Mum'r Alligator warns her son Wolly never to cross the river to the village of men; but Wolly Alligator is young and hungry. He disobeys; he is caught and killed by the Man, and his hide is stuffed as a trophy.

A distraught Mum'r goes to consult the Red-Eyed One, the ancient magician of the alligators. He offers her a charm that will bring her son back to life; the price is one fat sheep per month for a year. Mum'r readily agrees. The Red-Eyed One gives her a gem to place on her stuffed son's head; this must be done in pitch blackness, for any light will rob the gem of its magic.

Mum'r takes the gem home, carrying it in her mouth. Wolly's father Dad'n happens to pick that day to quarrel with her. She cannot open her mouth to answer, or she will risk sacrificng the gem's magic. Dad'n naively thinks he has won the argument.

That night, Mum'r crawls to the village across the river. She finds her son's stuffed body on the porch of a house. Placed on his head, the gem sinks into him and restores him to life. They slink back home. The next day, Mum'r gives Dad'n a thorough thrashing with her tail, to disabuse him of the illusion that he is now dominant in the family.

Wolly takes up the responsibility of paying the Red-Eyed One his monthly fee; he proves to be a relentless and very successful hunter, since bullets from guns can no longer harm him, and he knows from experience to avoid ropes and traps.
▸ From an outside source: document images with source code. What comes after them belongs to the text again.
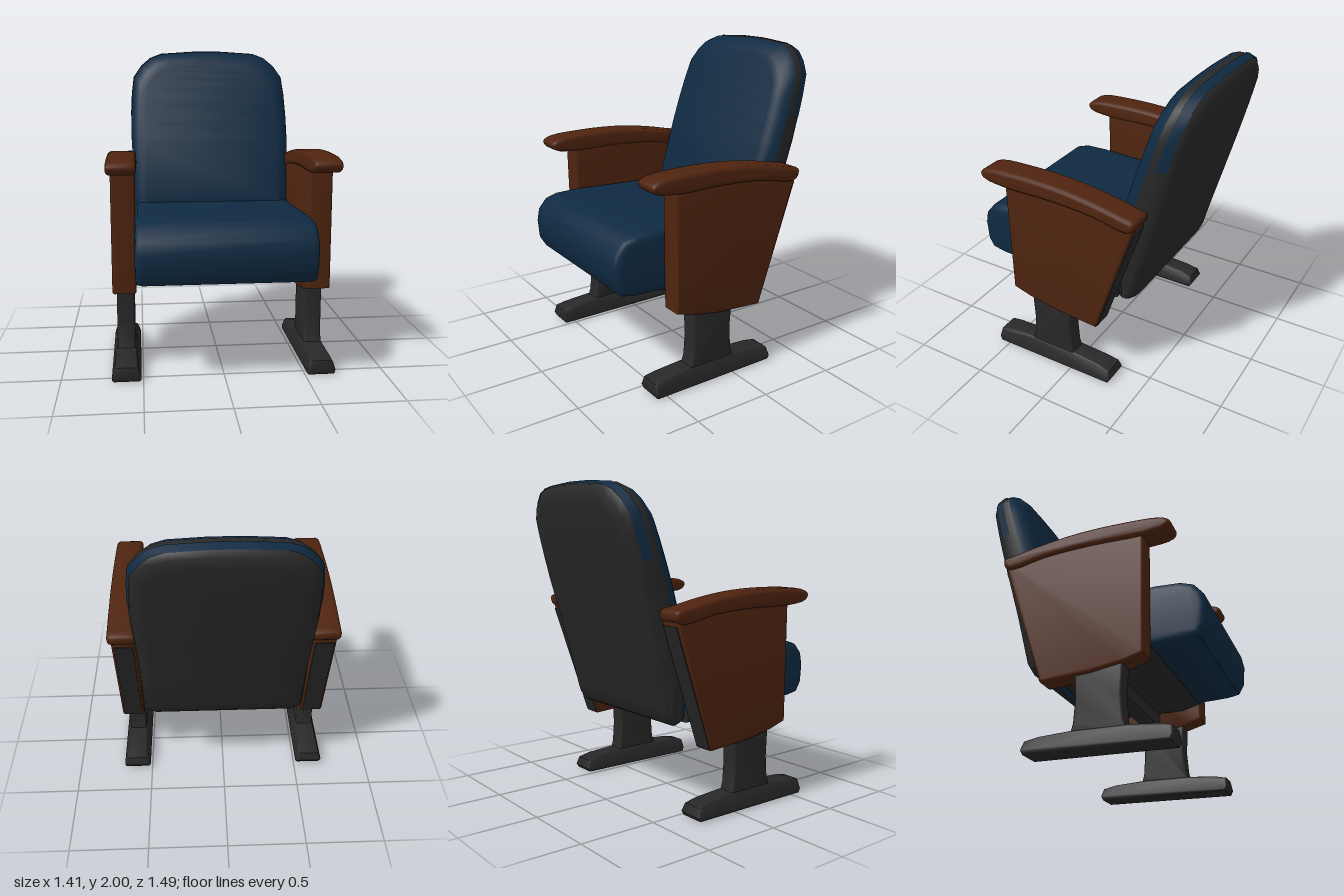
import * as THREE from 'three';
import { toCreasedNormals } from 'three/addons/utils/BufferGeometryUtils.js';

const material = (name, color, side = THREE.FrontSide) => {
  const m = new THREE.MeshStandardMaterial({ color, side });
  m.name = name;
  return m;
};

// Side profile of [z, y] points, extruded across x from x0 to x1 with rounded edges
function sideExtrude(points, x0, x1, bevel, spline = false) {
  let outline = points.map(([z, y]) => new THREE.Vector2(z, y));
  if (spline) {
    const curve = new THREE.CatmullRomCurve3(outline.map(p => new THREE.Vector3(p.x, p.y, 0)), true, 'centripetal');
    outline = curve.getPoints(points.length * 3).slice(0, -1).map(p => new THREE.Vector2(p.x, p.y));
  }
  const geo = new THREE.ExtrudeGeometry(new THREE.Shape(outline), {
    depth: x1 - x0 - 2 * bevel, bevelEnabled: bevel > 0,
    bevelSize: bevel, bevelThickness: bevel, bevelOffset: -bevel, bevelSegments: 3,
  });
  geo.rotateY(-Math.PI / 2);
  geo.translate(x1 - bevel, 0, 0);
  return toCreasedNormals(geo, 0.8);
}

// Backrest outline: [height, half width]; the front and back planes lean with height
const backRows = [[0.55, 0.46], [0.59, 0.52], [0.95, 0.535], [1.4, 0.555], [1.55, 0.553], [1.7, 0.545],
  [1.82, 0.53], [1.9, 0.475], [1.955, 0.41], [1.985, 0.33], [2.0, 0.1]];
const frontZ = y => y > 0.95 ? -0.2 - 0.32 * (y - 0.95) : -0.2 - 0.125 * (0.95 - y);
const rearZ = y => -0.39 - 0.27 * (y - 0.6);

// Loft of rings from front to back; each layer is [depth fraction, inset]
function backLoft(layers, rows, capFront, capBack) {
  const n = rows.length;
  const rings = layers.map(([t, inset]) => {
    const point = ([y, w], side) => {
      const py = 1.28 + (y - 1.28) * (1 - inset / 0.72);
      return [side * w * (1 - inset / 0.55), py, THREE.MathUtils.lerp(frontZ(py), rearZ(py), t)];
    };
    return [...rows.map(r => point(r, 1)), ...[...rows].reverse().map(r => point(r, -1))];
  });
  const pos = [];
  const quad = (a, b, c, d) => [a, b, c, a, c, d].forEach(p => pos.push(...p));
  const closed = rows === backRows;
  for (let k = 0; k < rings.length - 1; k++) {
    for (let j = 0; j < (closed ? 2 * n : 2 * n - 1); j++) {
      const i = (j + 1) % (2 * n);
      quad(rings[k][j], rings[k + 1][j], rings[k + 1][i], rings[k][i]);
    }
  }
  for (let i = 0; i < n - 1; i++) {
    const l = 2 * n - 1 - i;
    const f = rings[0], b = rings[rings.length - 1];
    if (capFront) quad(f[i], f[i + 1], f[l - 1], f[l]);
    if (capBack) quad(b[l], b[l - 1], b[i + 1], b[i]);
  }
  const geo = new THREE.BufferGeometry();
  geo.setAttribute('position', new THREE.Float32BufferAttribute(pos, 3));
  return toCreasedNormals(geo, 0.9);
}

export function createModel() {
  const model = new THREE.Group();
  model.name = 'auditoriumChair';
  const blue = material('blueFabric', 0x0f2a42);
  const blueBand = material('blueBandFabric', 0x0f2a42, THREE.DoubleSide);
  const wood = material('brownWood', 0x4f240f);
  const dark = material('darkMetal', 0x282828);

  const add = (parent, name, geo, mat) => {
    const mesh = new THREE.Mesh(geo, mat);
    mesh.name = name;
    parent.add(mesh);
    return mesh;
  };

  // Backrest: cushion, dark shell and a band wrapped over its upper edge
  add(model, 'backCushion', backLoft([[0, 0.09], [0.05, 0.05], [0.18, 0.015], [0.36, 0]], backRows, true, false), blue);
  add(model, 'backShell', backLoft([[0.36, 0], [0.54, 0], [0.8, 0.02], [0.93, 0.05], [1, 0.11]], backRows, false, true), dark);
  add(model, 'backUpperBand', backLoft([[0.55, -0.004], [0.8, 0.015]], backRows.slice(4), false, false), blueBand);

  // Seat cushion
  add(model, 'seatCushion', sideExtrude([[-0.24, 0.64], [0.1, 0.61], [0.42, 0.61], [0.62, 0.62], [0.7, 0.635],
    [0.74, 0.7], [0.75, 0.82], [0.735, 0.9], [0.68, 0.965], [0.6, 0.99], [0.45, 0.995], [0.1, 0.98], [-0.24, 0.97]],
    -0.54, 0.54, 0.04), blue);

  // Underside pan and the bar joining the legs
  add(model, 'seatPan', sideExtrude([[-0.26, 0.57], [0.3, 0.57], [0.42, 0.605], [0.42, 0.63], [-0.26, 0.66]], -0.52, 0.52, 0.01), dark);
  add(model, 'crossBar', sideExtrude([[0.02, 0.48], [0.13, 0.48], [0.13, 0.58], [0.02, 0.58]], -0.56, 0.56, 0.015), dark);

  for (const side of [1, -1]) {
    const frame = new THREE.Group();
    frame.name = side > 0 ? 'leftSide' : 'rightSide';
    model.add(frame);
    const shift = (geo, inner, outer) => side > 0 ? geo(inner, outer) : geo(-outer, -inner);

    // Tapered wooden side panel with a dark rear edge
    add(frame, 'sidePanel', shift((a, b) => sideExtrude([[0.43, 1.28], [0.42, 0.51], [0.3, 0.475], [0.1, 0.44],
      [-0.2, 0.42], [-0.46, 1.2], [-0.44, 1.24]], a, b, 0.015), 0.535, 0.682), wood);
    add(frame, 'panelRearEdge', shift((a, b) => sideExtrude([[-0.2, 0.43], [-0.208, 0.43], [-0.463, 1.18], [-0.455, 1.18]],
      a, b, 0), 0.55, 0.668), dark);

    // Curved armrest pad
    add(frame, 'armrest', shift((a, b) => sideExtrude([[0.58, 1.275], [0.44, 1.25], [0.1, 1.25], [-0.2, 1.23], [-0.42, 1.19],
      [-0.47, 1.215], [-0.475, 1.265], [-0.4, 1.285], [-0.2, 1.325], [0.05, 1.355], [0.35, 1.36], [0.55, 1.345], [0.6, 1.315]],
      a, b, 0.025, true), 0.525, 0.705), wood);

    // Leg column flaring into the foot
    add(frame, 'leg', shift((a, b) => sideExtrude([[0.32, 0.09], [0.295, 0.16], [0.285, 0.3], [0.295, 0.5], [0, 0.5],
      [0.01, 0.3], [0, 0.16], [-0.02, 0.09]], a, b, 0.015), 0.547, 0.66), dark);

    // Foot, narrowing toward its top
    const foot = sideExtrude([[0.58, 0.03], [0.565, 0], [-0.285, 0.005], [-0.3, 0.03], [-0.285, 0.085], [-0.2, 0.105],
      [0, 0.12], [0.32, 0.12], [0.5, 0.105], [0.57, 0.09]], -0.09, 0.09, 0.015);
    const p = foot.attributes.position;
    for (let i = 0; i < p.count; i++) {
      p.setX(i, p.getX(i) * THREE.MathUtils.mapLinear(Math.max(p.getY(i), 0.03), 0.03, 0.12, 1, 0.66));
    }
    add(frame, 'foot', toCreasedNormals(foot, 0.8), dark).position.x = side * 0.602;
  }
  return model;
}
He feeds his parents richly. Dad'n recovers his sense of humor, and jokes that they are now a family of three stuffed alligators: the Man stuffed Wolly, and now Wolly stuffs his parents.


Slaughtered animals are magically brought back to life elsewhere is Baum's works. In The Road to Oz, the Powder of Life is used to re-animate the skin of a blue bear that has been turned into a rug.

An animal mother whose son is in trouble consults her tribe's mysterious oracle; the same plot device is used in Baum's "The Laughing Hippopotamus."